A couple hours ago I filled up my black moleskine journal (could I be a bigger writer cliché?). The last page has a poem on it. It’ll probably never see the light of day, just like a good 50% of the poems and story snippets that fill my journals.
I’ve been writing in journals and on random scraps of paper since I was in high school. The first poems I wrote were short, usually 3 or 4 stanzas, 4 rhyming lines each. They were terrible. But they fit the college-ruled notebook paper I had at my disposal.
Over the years, I’ve written in numerous journals of various styles: Hard covers, soft, pages of ruled lines, completely blank pages, full- and pocket-sized notebooks, and even receipt paper when no other options afforded themselves to me. Once, when I was a barista, I used the back glass of a pastry display case to write out a stream-of-consciousness character sketch. If I don’t get the words down as they enter my mind, I’ll never capture them again. (I’ve been kept up many nights arguing with myself whether or not I should get up to write down a stray idea.)
There was a time in my life when I was filling up a poetry/random writing journal at least once a year, if not more frequently. In one of the three boxes I own, there is a stack of journals that date back to my freshmen year of college. The growth in my style and talent is pretty dramatic. The differences between my first journal and the most recent could probably be held up as conclusive evidence of evolution. They’re completely separate species.
Going back through a journal is always a revealing way to revisit a period of your life. I’ve never been a diary kind of person. Even with this blog, I rarely write this kind of post, the ‘what happened to me today,’ type. But looking through this most recently completed journal was very strange. A little sad.
This moleskine dates back to my time in Chicago. I must have started it quite recently after I moved there. The first thing I wrote in it was a brief short story that I posted years ago: ‘Ground Zero.’ It’s not a particularly remarkable story, I don’t think I ever seriously tried to get it published. It’s barely an idea. But it’s the leadoff hitter in a journal that traces my years in Chicago, Nashville, and Seattle, as well as most all of New Orleans. That’s a prestigious slot.
In this notebook are the remnants of 4 cities, 3 relationships (and some not-relationships), countless cycles through depression and hypomania. There are poems aplenty, but also short stories, chapters of novels (finished and unfinished), the occasional attempt to write about my day and even notes to ex-girlfriends that have never been read.
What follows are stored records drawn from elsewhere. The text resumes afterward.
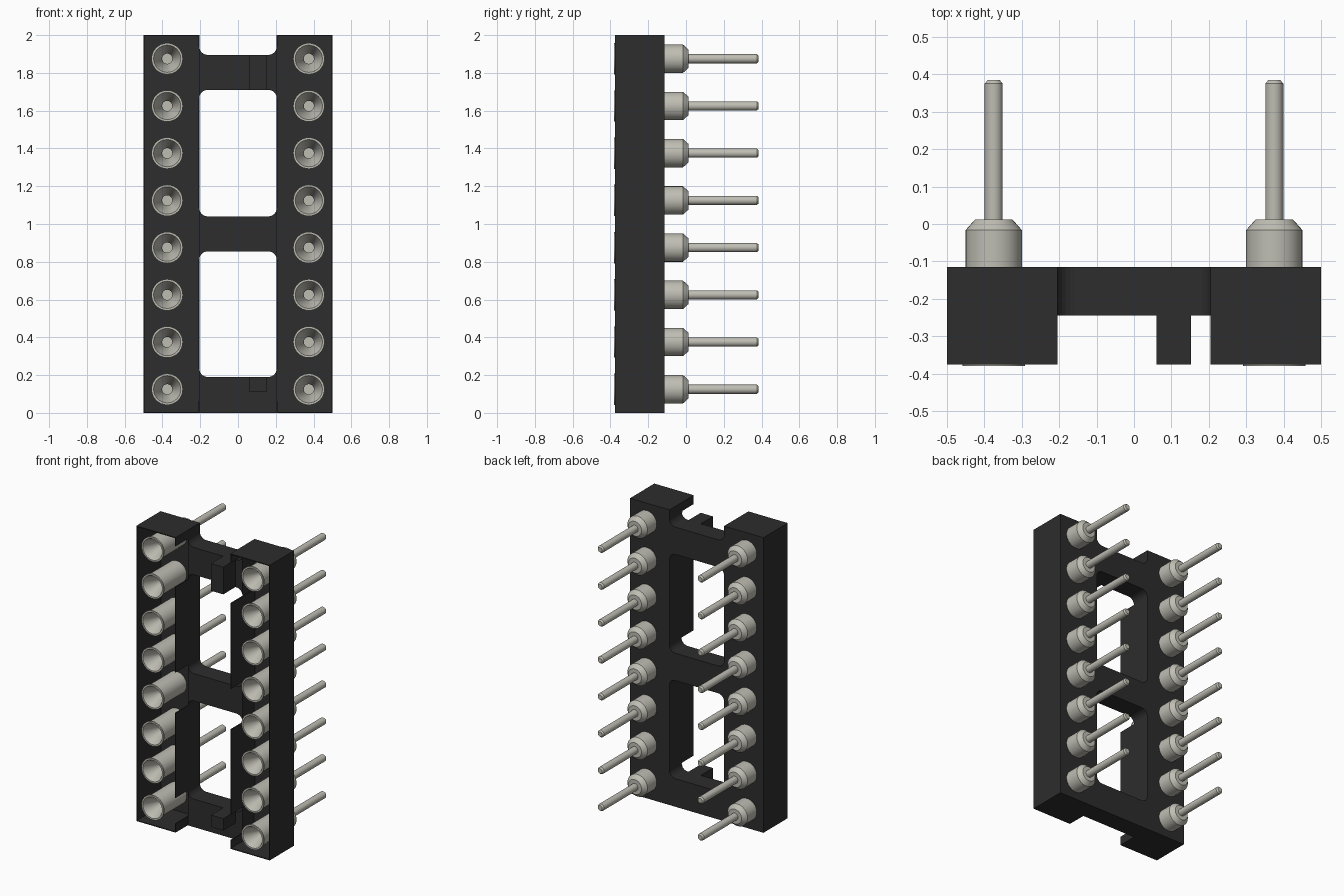
import bpy, bmesh, math
from mathutils import Matrix, Vector

if "Cube" in bpy.data.objects:
    bpy.data.objects.remove(bpy.data.objects["Cube"])


def material(name, rgb, rough):
    m = bpy.data.materials.new(name)
    m.use_nodes = True
    m.diffuse_color = (*rgb, 1)
    b = m.node_tree.nodes["Principled BSDF"]
    b.inputs["Base Color"].default_value = (*rgb, 1)
    b.inputs["Roughness"].default_value = rough
    return m


BLACK = material("black plastic", (0.026, 0.026, 0.026), 0.6)
METAL = material("pale metal", (0.52, 0.51, 0.45), 0.4)

FRONT, MID, BACK = -0.375, -0.245, -0.115   # depth levels of the frame
INNER, OUTER = 0.205, 0.5                   # rail sides
T, R = 0.006, 0.045                         # shell thickness, corner radius


def finish(name, bm, mat):
    bmesh.ops.recalc_face_normals(bm, faces=bm.faces)
    me = bpy.data.meshes.new(name)
    bm.to_mesh(me)
    bm.free()
    me.materials.append(mat)
    ob = bpy.data.objects.new(name, me)
    bpy.context.collection.objects.link(ob)
    return ob


def add_box(bm, lo, hi):
    lo, hi = Vector(lo), Vector(hi)
    m = Matrix.Translation((lo + hi) / 2) @ Matrix.Diagonal((*(hi - lo), 1))
    bmesh.ops.create_cube(bm, size=1, matrix=m)


# Rails: shells open to the front, with gaps in the inner wall beside the bars
def rail(name, side):
    bm = bmesh.new()

    def box(x0, x1, y0, y1, z0, z1):
        a, b = sorted((side * x0, side * x1))
        add_box(bm, (a, y0, z0), (b, y1, z1))

    box(INNER, OUTER, BACK - T, BACK, 0, 2)
    box(OUTER - T, OUTER, FRONT, BACK - T, 0, 2)
    for z in (0, 2 - T):
        box(INNER, OUTER - T, FRONT, BACK - T, z, z + T)
    for z0, z1 in ((T, 0.06), (0.235, 0.81), (1.085, 1.665), (1.94, 2 - T)):
        box(INNER, INNER + T, FRONT, BACK - T, z0, z1)
    return finish(name, bm, BLACK)


rail("left_rail", 1)
rail("right_rail", -1)


# Cross bars: flat profiles whose ends flare into the rails with round corners
def cross_bar(name, z0, z1, flare_low=True, flare_high=True):
    steps = [i * math.pi / 12 for i in range(7)]

    def end(z, out, flared):
        if not flared:
            return [(INNER, z)]
        return [(INNER - R + R * math.sin(a), z + out * R * (1 - math.cos(a))) for a in steps]

    right = end(z0, -1, flare_low) + end(z1, 1, flare_high)[::-1]
    outline = right + [(-x, z) for x, z in reversed(right)]
    bm = bmesh.new()
    face = bm.faces.new([bm.verts.new((x, BACK, z)) for x, z in outline])
    ext = bmesh.ops.extrude_face_region(bm, geom=[face])
    verts = [v for v in ext["geom"] if isinstance(v, bmesh.types.BMVert)]
    bmesh.ops.translate(bm, verts=verts, vec=(0, MID - BACK, 0))
    return finish(name, bm, BLACK)


cross_bar("top_bar", 1.71, 1.895)
cross_bar("middle_bar", 0.855, 1.04)
cross_bar("bottom_bar", 0, 0.19, flare_low=False)

# Key ribs standing on the end bars
for name, z0, z1 in (("top_rib", 1.71, 1.895), ("bottom_rib", 0.11, 0.19)):
    bm = bmesh.new()
    add_box(bm, (0.06, FRONT, z0), (0.152, MID, z1))
    finish(name, bm, BLACK)

# Contact: turned sleeve with a funnel mouth, tapering to a thin pin (radius, y)
PROFILE = [(0, -0.2), (0.027, -0.2), (0.027, -0.28), (0.072, -0.38), (0.083, -0.38),
           (0.083, -0.37), (0.075, -0.365), (0.075, -0.016), (0.05, 0.012),
           (0.024, 0.012), (0.024, 0.375), (0.016, 0.385), (0, 0.385)]
bm = bmesh.new()
verts = [bm.verts.new((r, y, 0)) for r, y in PROFILE]
edges = [bm.edges.new(p) for p in zip(verts, verts[1:])]
bmesh.ops.spin(bm, geom=verts + edges, cent=(0, 0, 0), axis=(0, 1, 0),
               angle=2 * math.pi, steps=32)
bmesh.ops.remove_doubles(bm, verts=bm.verts, dist=1e-5)
contact = finish("contact", bm, METAL)
bpy.ops.object.select_all(action='DESELECT')
contact.select_set(True)
bpy.context.view_layer.objects.active = contact
bpy.ops.object.shade_smooth_by_angle(angle=math.radians(25))

# Two columns of eight contacts
for side, label in ((1, "left"), (-1, "right")):
    for i in range(8):
        ob = contact if (side, i) == (1, 0) else contact.copy()
        ob.name = f"{label}_contact_{i + 1}"
        ob.location = (side * 0.375, 0, 0.125 + 0.25 * i)
        if ob is not contact:
            bpy.context.collection.objects.link(ob)
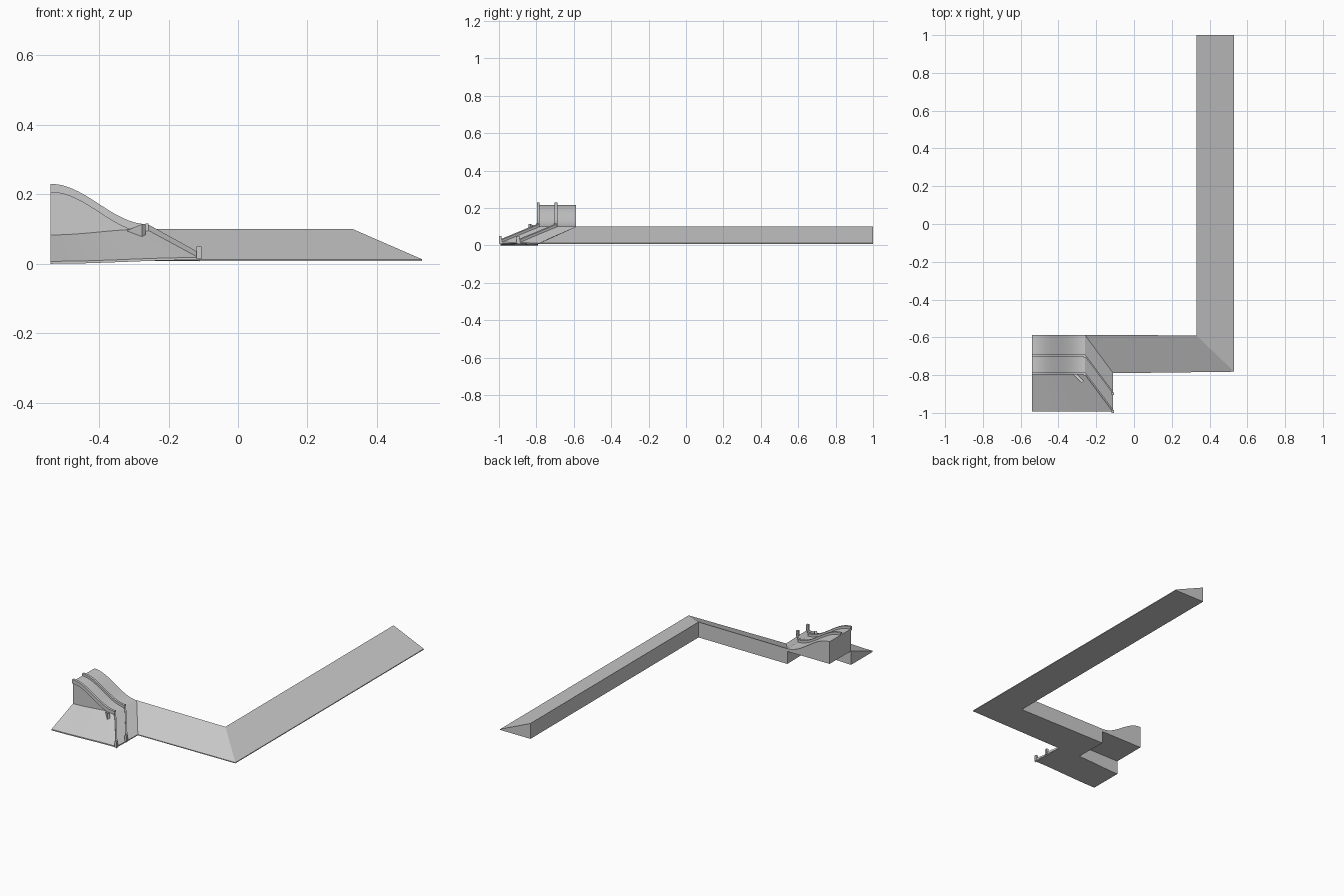
import bpy, bmesh, math

if "Cube" in bpy.data.objects:
    bpy.data.objects.remove(bpy.data.objects["Cube"])


def loft(name, sections, smooth=False):
    """Closed solid through matching cross-sections."""
    bm = bmesh.new()
    rings = [[bm.verts.new(p) for p in s] for s in sections]
    n = len(rings[0])
    for a, b in zip(rings, rings[1:]):
        for i in range(n):
            j = (i + 1) % n
            bm.faces.new((a[i], a[j], b[j], b[i]))
    bm.faces.new(rings[0])
    bm.faces.new(rings[-1][::-1])
    bmesh.ops.recalc_face_normals(bm, faces=bm.faces)
    me = bpy.data.meshes.new(name)
    bm.to_mesh(me)
    bm.free()
    ob = bpy.data.objects.new(name, me)
    bpy.context.collection.objects.link(ob)
    if smooth:
        bpy.ops.object.select_all(action='DESELECT')
        ob.select_set(True)
        bpy.context.view_layer.objects.active = ob
        bpy.ops.object.shade_smooth_by_angle(angle=math.radians(25))
    return ob


def box(name, x, y, z0, z1, w, d):
    ring = [(-w / 2, -d / 2), (w / 2, -d / 2), (w / 2, d / 2), (-w / 2, d / 2)]
    return loft(name, [[(x + a, y + b, z) for a, b in ring] for z in (z0, z1)])


X0, X1, TOE = -0.54, -0.26, -0.11


def arch_z(x):
    t = (x - X0) / (X1 - X0)
    return 0.158 + 0.058 * math.cos(math.pi * t)


# Embankment: two mitred strips ending at the skewed flank
def wedge(x, y, top, tx, ty, toe, base):
    return [(x, y, top), (tx, ty, toe), (tx, ty, base), (x, y, base)]


flank_back = wedge(X1, -0.587, 0.1, TOE, -0.79, 0.013, 0.008)
flank_front = wedge(X1, -0.79, 0.1, TOE, -0.992, 0.018, 0.011)
loft("embankment", [
    wedge(0.33, 1.0, 0.1, 0.53, 1.0, 0.013, 0.008),
    wedge(0.33, -0.59, 0.1, 0.53, -0.782, 0.013, 0.008),
    flank_back])
loft("side_slope", [flank_back, flank_front])

# Front slope, its height easing down towards the left
front = [flank_front]
for i in range(1, 9):
    t = i / 8
    e = 0.5 - 0.5 * math.cos(math.pi * t)
    x, tx = X1 + (X0 - X1) * t, TOE + (X0 - TOE) * t
    front.append(wedge(x, -0.79, 0.1 - 0.017 * e, tx, -0.992,
                       0.018 - 0.011 * e, 0.011 - 0.011 * e))
loft("front_slope", front)

# Curved deck block
N = 24
xs = [X0 + (X1 - X0) * i / N for i in range(N + 1)]
loft("arch_deck", [[(x, -0.587, 0.083), (x, -0.587, arch_z(x)),
                    (x, -0.79, arch_z(x)), (x, -0.79, 0.083)] for x in xs], True)

# Raised ribs over the deck and down the flank, with end posts
for label, y in (("middle", -0.695), ("front", -0.79)):
    path = [(x, y, arch_z(x)) for x in xs]
    path.append((TOE, y - 0.2, 0.017))
    loft(label + "_rib", [[(x, y + s * 0.007, z + h)
                          for s, h in ((-1, -0.01), (1, -0.01), (1, 0.014), (-1, 0.014))]
                         for x, y, z in path], True)
    box(label + "_knee_post", X1 - 0.002, y - 0.004, 0.075, 0.116, 0.01, 0.018)
    box(label + "_toe_post", TOE - 0.002, y - 0.203, 0.014, 0.05, 0.014, 0.014)

# Short diagonal fin standing on the front slope
loft("corner_fin", [[(x - 0.005, y - 0.005, lo), (x + 0.005, y + 0.005, lo),
                     (x + 0.005, y + 0.005, hi), (x - 0.005, y - 0.005, hi)]
                    for x, y, lo, hi in ((-0.315, -0.793, 0.08, 0.096),
                                         (-0.272, -0.836, 0.072, 0.114))])
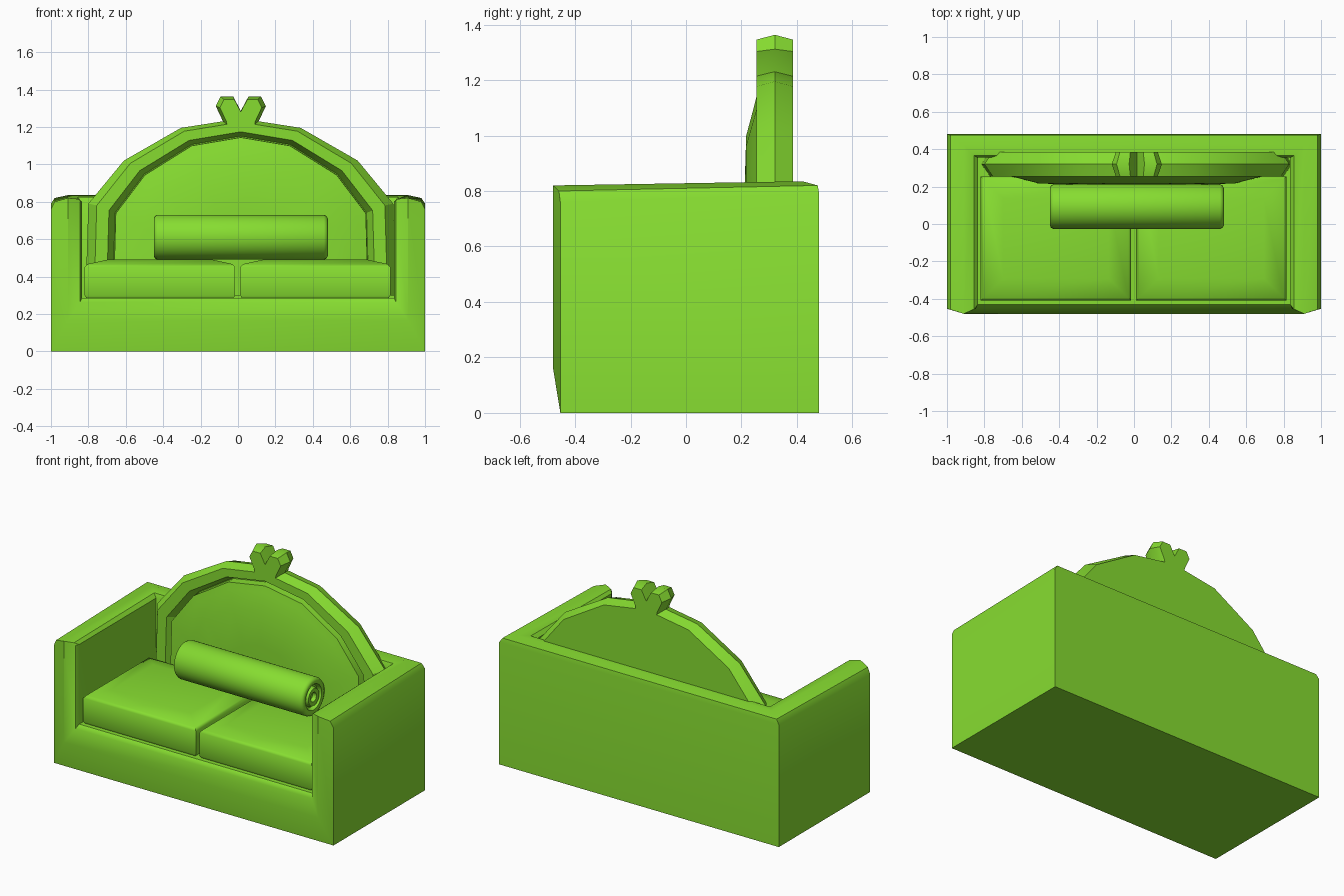
import bpy, bmesh, math

cube = bpy.data.objects.get("Cube")
if cube:
    bpy.data.objects.remove(cube, do_unlink=True)

green = bpy.data.materials.new("bright_green")
green.use_nodes = True
COLOUR = (0.24, 0.72, 0.03, 1)
green.diffuse_color = COLOUR
green.node_tree.nodes["Principled BSDF"].inputs["Base Color"].default_value = COLOUR


def skin(bm, rings, closed=True, caps=False):
    """Bridge successive rings of points with quads."""
    vs = [[bm.verts.new(p) for p in r] for r in rings]
    n = len(vs[0])
    for a, b in zip(vs, vs[1:]):
        for i in range(n if closed else n - 1):
            j = (i + 1) % n
            bm.faces.new((a[i], a[j], b[j], b[i]))
    if caps:
        bm.faces.new(vs[0])
        bm.faces.new(vs[-1])


def polygon(bm, pts):
    bm.faces.new([bm.verts.new(p) for p in pts])


def finish(name, bm, angle=30):
    bmesh.ops.remove_doubles(bm, verts=bm.verts, dist=0.0005)
    bmesh.ops.recalc_face_normals(bm, faces=bm.faces)
    mesh = bpy.data.meshes.new(name)
    bm.to_mesh(mesh)
    bm.free()
    mesh.materials.append(green)
    ob = bpy.data.objects.new(name, mesh)
    bpy.context.collection.objects.link(ob)
    bpy.ops.object.select_all(action='DESELECT')
    ob.select_set(True)
    bpy.context.view_layer.objects.active = ob
    bpy.ops.object.shade_smooth_by_angle(angle=math.radians(angle))
    return ob


# Sofa body: U-shaped front rings, then a rounded rim running round arms and back
def front_u(x, y, low, top):
    return [(-x, y, top), (-x, y, low), (x, y, low), (x, y, top)]


def rim_u(x, front, back, zf, zb):
    return [(-x, front, zf), (-x, back, zb), (x, back, zb), (x, front, zf)]


bm = bmesh.new()
body = [front_u(1, .48, 0, .79), front_u(1, -.453, 0, .76),
        front_u(.91, -.48, .165, .82), front_u(.845, -.453, .262, .80),
        front_u(.835, -.43, .285, .80), front_u(.835, .355, .285, .80)]
rim = [rim_u(1, -.453, .48, .76, .79), rim_u(.98, -.458, .475, .80, .82),
       rim_u(.91, -.48, .42, .82, .835), rim_u(.855, -.455, .365, .815, .825),
       rim_u(.835, -.43, .355, .80, .80)]
skin(bm, body, closed=False)
skin(bm, rim, closed=False)
polygon(bm, body[0])
polygon(bm, body[-1])
for side in (0, 3):
    polygon(bm, [rim[i][side] for i in (0, 1, 2)])
    polygon(bm, [rim[2][side], rim[3][side], rim[4][side], body[3][side]])
finish("sofa_body", bm)


# Seat cushions with crowned tops
def seat_cushion(name, x0, x1):
    y0, y1 = -.41, .255

    def ring(d, z):
        return [(x0 + d, y0 + d, z), (x1 - d, y0 + d, z),
                (x1 - d, y1 - d, z), (x0 + d, y1 - d, z)]
    bm = bmesh.new()
    skin(bm, [ring(.012, .28), ring(0, .30), ring(0, .45), ring(.015, .467),
              ring(.12, .49)], caps=True)
    finish(name, bm, 50)


seat_cushion("right_seat_cushion", -.82, -.015)
seat_cushion("left_seat_cushion", .012, .815)

# Arched backrest: ridged edge, groove and domed padded panel
MID = .015
HALF = [(.83, .3), (.815, .79), (.625, 1.02), (.32, 1.195)]
ARCH = HALF + [(0, 1.245)] + [(-x, z) for x, z in reversed(HALF)]


def arch(y, sx, sz):
    return [(MID + x * sx, y, .3 + (z - .3) * sz) for x, z in ARCH]


bm = bmesh.new()
skin(bm, [arch(.385, .945, .98), arch(.32, 1, 1), arch(.255, .945, .98),
          arch(.255, .865, .925), arch(.31, .825, .9)], caps=True)
finish("backrest_frame", bm)
bm = bmesh.new()
skin(bm, [arch(.32, .822, .895), arch(.255, .82, .893), arch(.245, .77, .85),
          arch(.217, .64, .74), arch(.21, .4, .5)], caps=True)
finish("backrest_panel", bm, 40)

# Two-lobed crest on top of the arch
LOBE = [(.08, 1.17), (.09, 1.225), (.13, 1.31), (.105, 1.36), (.04, 1.36)]
CREST = LOBE + [(0, 1.285)] + [(-x, z) for x, z in reversed(LOBE)]


def crest(y, s):
    return [(MID + x * s, y, 1.26 + (z - 1.26) * s) for x, z in CREST]


bm = bmesh.new()
skin(bm, [crest(.255, .86), crest(.32, 1.03), crest(.385, .86)], caps=True)
finish("crest", bm)

# Bolster roll with coiled ends, lathed about the x axis
END = [(.03, .004), (.03, .025), (.005, .03), (.003, .055), (.03, .062),
       (.03, .074), (.004, .082), (0, .1), (.006, .113), (.02, .12)]
SEGMENTS = 32
PROFILE = [(-.45 + d, r) for d, r in END] + [(.48 - d, r) for d, r in reversed(END)]
bm = bmesh.new()
skin(bm, [[(x, .093 + r * math.cos(a), .61 + r * math.sin(a))
           for a in (2 * math.pi * k / SEGMENTS for k in range(SEGMENTS))]
          for x, r in PROFILE], caps=True)
finish("bolster", bm, 40)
There’s love in the pages, but also hate; joy and sadness; fear and elation; a man looking back, and a boy looking forward.
I used to be able to trace my evolution from one journal to the next, but with this journal spanning 4 years, it’s a little disconcerting how much has not changed. There are different locations, new names and faces, even contrasting stylistic choices in the way I write. But for all those surface modifications, the narrative in the words and images is so cyclical it’s dizzying. In one reoccurring theme, I giddily pursue the wrong woman, hit rock bottom, climb back up, start anew, do it all over again. Or, I trudge through loneliness in a new year, find friends and acceptance, begin to feel caged and then leave, only to reenter my isolation.
I suppose all lives are like that to some extent. We all have our habits, some healthier than others. Even when we break with old patterns, it’s usually only to create a new one. How many times do we stop and think, “Why am I having this same fight, again?” We’re all Sisyphus pushing that same damn boulder, even when it’s up a different hill.
I like to pride myself on my adaptability, my ability to evolve and grow as a person. And I think I have grown, considerably.
But in many ways, I’m still the same person who left Kansas 8 years ago. I don’t like to admit it, but the proof is in the Moleskine.
Ah well. Does anyone have an extra journal they could give me?